We use numpy and Julia extensively, here are a few things we’ve found:
PyJulia and PyCall are pretty great for interop, so you can keep using your existing code
It’s really easy to pass arrays, Dicts, and scalar values like strings, numbers, etc. between the two. It’s harder, but doable, to pass more complex data structures. So try to keep any interfaces between the two limited to those data types.
Julia has fast for loops, python/numpy doesn’t. So you’ll want to eliminate those as much as possible and lean heavily on vectorization
Numpy doesn’t really have loop fusion, so you’ll need to be more careful monitoring memory usage
That’s about it. For the most part, translation is relatively straightforward.
“Moving to” means, having Julia knowledge/code and probably a REPL open while prototyping but moving all that code/knowledge to python/numpy for the final product. Eventually not using Julia at all, and just writing python/numpy.
Best case scenario would be a source-to-source translator or julia->python compiler source. Next best is a good set of cheatsheets/tutorials/experiences on translating/rewriting julia to numpy The one I posted seems pretty good.
Translation should not be particularly difficult in general. It will be harder, depending on the code, to retain the performance, if the code is not easily vectorized.
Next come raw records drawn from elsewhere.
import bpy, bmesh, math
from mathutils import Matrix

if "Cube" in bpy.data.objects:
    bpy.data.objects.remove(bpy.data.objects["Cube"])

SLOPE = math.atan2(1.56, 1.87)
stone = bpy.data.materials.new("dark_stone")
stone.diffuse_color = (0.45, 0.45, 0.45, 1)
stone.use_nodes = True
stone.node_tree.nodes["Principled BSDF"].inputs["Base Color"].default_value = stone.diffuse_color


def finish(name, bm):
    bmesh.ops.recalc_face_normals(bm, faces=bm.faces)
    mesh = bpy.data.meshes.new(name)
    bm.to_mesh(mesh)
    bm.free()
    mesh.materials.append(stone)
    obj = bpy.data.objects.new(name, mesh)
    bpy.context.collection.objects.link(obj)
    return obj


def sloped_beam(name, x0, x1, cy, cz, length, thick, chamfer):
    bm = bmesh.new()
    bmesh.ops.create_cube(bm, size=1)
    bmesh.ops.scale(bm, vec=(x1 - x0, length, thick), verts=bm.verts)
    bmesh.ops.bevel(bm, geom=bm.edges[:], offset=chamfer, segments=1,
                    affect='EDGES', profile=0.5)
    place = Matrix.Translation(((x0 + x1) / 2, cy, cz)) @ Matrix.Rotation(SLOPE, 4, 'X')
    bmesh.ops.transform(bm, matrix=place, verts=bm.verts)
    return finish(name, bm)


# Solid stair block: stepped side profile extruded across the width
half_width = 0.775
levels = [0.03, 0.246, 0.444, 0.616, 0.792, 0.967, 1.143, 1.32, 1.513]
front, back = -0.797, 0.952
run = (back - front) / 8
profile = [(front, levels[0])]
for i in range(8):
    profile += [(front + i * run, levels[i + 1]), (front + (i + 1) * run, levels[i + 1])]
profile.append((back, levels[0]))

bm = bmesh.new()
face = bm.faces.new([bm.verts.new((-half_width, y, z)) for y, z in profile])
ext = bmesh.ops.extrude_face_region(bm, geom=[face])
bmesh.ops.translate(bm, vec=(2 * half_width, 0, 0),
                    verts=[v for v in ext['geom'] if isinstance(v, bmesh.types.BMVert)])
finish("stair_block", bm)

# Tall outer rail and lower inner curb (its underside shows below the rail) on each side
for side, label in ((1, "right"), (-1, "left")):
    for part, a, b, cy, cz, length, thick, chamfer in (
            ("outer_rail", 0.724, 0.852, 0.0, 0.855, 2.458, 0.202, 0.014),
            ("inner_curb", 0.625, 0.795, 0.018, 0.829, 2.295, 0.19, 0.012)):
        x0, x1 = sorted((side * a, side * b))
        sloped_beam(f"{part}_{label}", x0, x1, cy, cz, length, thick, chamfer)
Perhaps you will finally have to learn some C, C++, or Numba, PyPy, to code some specific parts of the code that are more important for performance.
(as a side note, that particular package you mention above is just a front-end to a series of C++ libraries. A cool project could be to write that same front-end in Julia and have the best of both worlds).
The nice thing about Julia is that it’s roughly equally fast whether you use vectorized or non-vectorized code. So if you’re porting Julia code to Python, one good option is to go through, find any for loops, and rewrite them using vectorization/broadcasting instead. Then you can almost copy & paste that code to python with minor modifications (I’ve done it!), you’ll just need to get rid of the dots for broadcasting.